Exercise data »
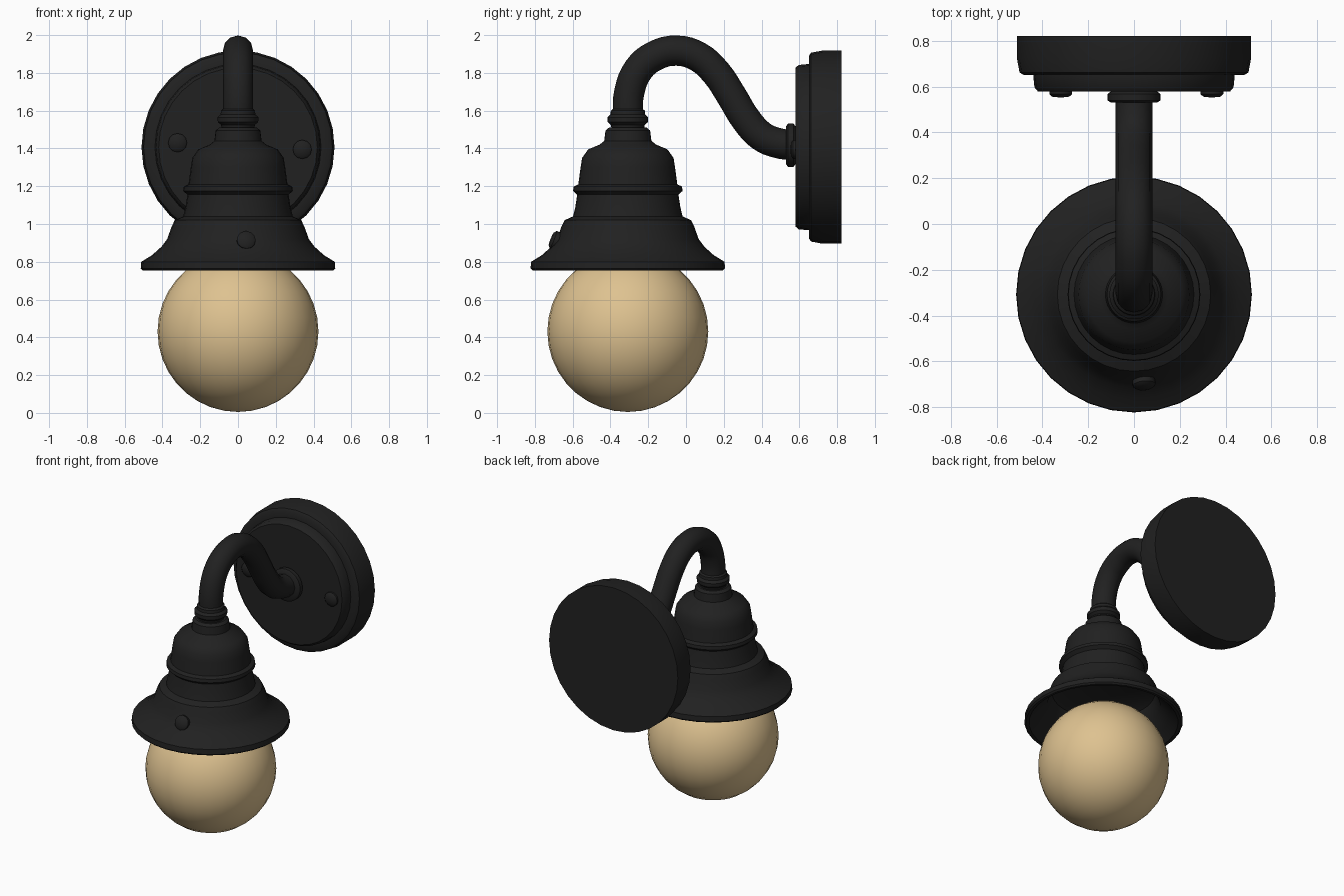
import bpy, bmesh, math
from mathutils import Vector

if "Cube" in bpy.data.objects:
    bpy.data.objects.remove(bpy.data.objects["Cube"])


def material(name, rgb):
    m = bpy.data.materials.new(name)
    m.diffuse_color = (*rgb, 1)
    m.use_nodes = True
    m.node_tree.nodes["Principled BSDF"].inputs["Base Color"].default_value = m.diffuse_color
    return m


BLACK = material("matte_black", (0.015, 0.015, 0.015))
GLASS = material("warm_glass", (0.73, 0.54, 0.28))


def finish(ob, mat, angle):
    ob.data.materials.clear()
    ob.data.materials.append(mat)
    bpy.ops.object.select_all(action='DESELECT')
    ob.select_set(True)
    bpy.context.view_layer.objects.active = ob
    bpy.ops.object.shade_smooth_by_angle(angle=math.radians(angle))


def lathe(name, profile, origin, axis=(0, 0, 1), mat=BLACK, segs=32, angle=35):
    """Revolve (radius, height) points around an axis through origin."""
    bm = bmesh.new()
    vs = [bm.verts.new((r, 0, h)) for r, h in profile]
    es = [bm.edges.new(p) for p in zip(vs, vs[1:])]
    bmesh.ops.spin(bm, geom=vs + es, cent=(0, 0, 0), axis=(0, 0, 1),
                   angle=math.tau, steps=segs)
    bmesh.ops.remove_doubles(bm, verts=bm.verts, dist=1e-4)
    bmesh.ops.recalc_face_normals(bm, faces=bm.faces)
    bm.transform(Vector(axis).to_track_quat('Z', 'Y').to_matrix().to_4x4())
    me = bpy.data.meshes.new(name)
    bm.to_mesh(me)
    bm.free()
    ob = bpy.data.objects.new(name, me)
    ob.location = origin
    bpy.context.collection.objects.link(ob)
    finish(ob, mat, angle)
    return ob


SHADE_Y = -0.308

# Bell shade: outer skin from crown to brim, then hollow underside
lathe("shade", [
    (0, 1.51), (0.10, 1.51), (0.118, 1.495), (0.125, 1.44), (0.15, 1.42),
    (0.21, 1.395), (0.242, 1.35), (0.25, 1.30), (0.262, 1.21), (0.287, 1.198),
    (0.29, 1.175), (0.268, 1.155), (0.278, 1.09), (0.29, 1.04), (0.335, 1.02),
    (0.352, 0.985), (0.375, 0.92), (0.405, 0.88), (0.455, 0.835), (0.512, 0.80),
    (0.515, 0.765), (0.505, 0.755), (0.485, 0.757), (0.43, 0.815), (0.37, 0.88),
    (0.335, 0.98), (0.27, 1.02), (0, 1.02)], (0, SHADE_Y, 0))

# Collar where the arm enters the shade
lathe("shade_collar", [
    (0, 1.50), (0.085, 1.50), (0.09, 1.525), (0.107, 1.54), (0.108, 1.565),
    (0.092, 1.58), (0.09, 1.60), (0.078, 1.61), (0, 1.61)],
    (0, SHADE_Y, 0), segs=24)

# Globe bulb
R = 0.426
lathe("globe", [(R * math.sin(math.pi * i / 18), -R * math.cos(math.pi * i / 18))
                for i in range(19)], (0, SHADE_Y, 0.431), mat=GLASS, angle=60)

# Gooseneck arm
path = [(-0.308, 1.56), (-0.30, 1.70), (-0.25, 1.82), (-0.165, 1.89),
        (-0.05, 1.918), (0.065, 1.885), (0.16, 1.80), (0.24, 1.68),
        (0.32, 1.55), (0.40, 1.465), (0.48, 1.43), (0.58, 1.415)]
cu = bpy.data.curves.new("arm", 'CURVE')
cu.dimensions = '3D'
cu.bevel_depth = 0.08
cu.bevel_resolution = 4
cu.resolution_u = 4
cu.use_fill_caps = True
sp = cu.splines.new('BEZIER')
sp.bezier_points.add(len(path) - 1)
for p, (y, z) in zip(sp.bezier_points, path):
    p.co = (0, y, z)
    p.handle_left_type = p.handle_right_type = 'AUTO'
arm = bpy.data.objects.new("arm", cu)
bpy.context.collection.objects.link(arm)
arm.select_set(True)
bpy.context.view_layer.objects.active = arm
bpy.ops.object.convert(target='MESH')
finish(bpy.context.object, BLACK, 40)

# Wall plate: stepped round disc, heights measured forward from the wall
lathe("wall_plate", [
    (0, 0), (0.511, 0), (0.511, 0.10), (0.50, 0.16), (0.485, 0.17),
    (0.44, 0.172), (0.435, 0.225), (0.42, 0.243), (0, 0.243)],
    (0, 0.822, 1.407), (0, -1, 0))

# Flange joining the arm to the plate
lathe("arm_flange", [(0, 0), (0.10, 0), (0.115, 0.012), (0.115, 0.04),
                     (0.10, 0.05), (0, 0.05)],
      (0, 0.58, 1.417), (0, -1, 0), segs=24)

# Domed screws on the plate and brim
screw = [(0, -0.02), (0.05, -0.02), (0.05, 0.012), (0.037, 0.023), (0, 0.027)]
for name, loc, axis in [
        ("plate_screw_left", (-0.32, 0.579, 1.43), (0, -1, 0)),
        ("plate_screw_right", (0.34, 0.579, 1.395), (0, -1, 0)),
        ("shade_screw", (0.043, -0.692, 0.912), (0.1, -1, 0.4))]:
    lathe(name, screw, loc, axis, segs=12)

Exercise details » Search the data for the word "materials" and copy each line where it appears.

Answer for the task »
    m = bpy.data.materials.new(name)
    ob.data.materials.clear()
    ob.data.materials.append(mat)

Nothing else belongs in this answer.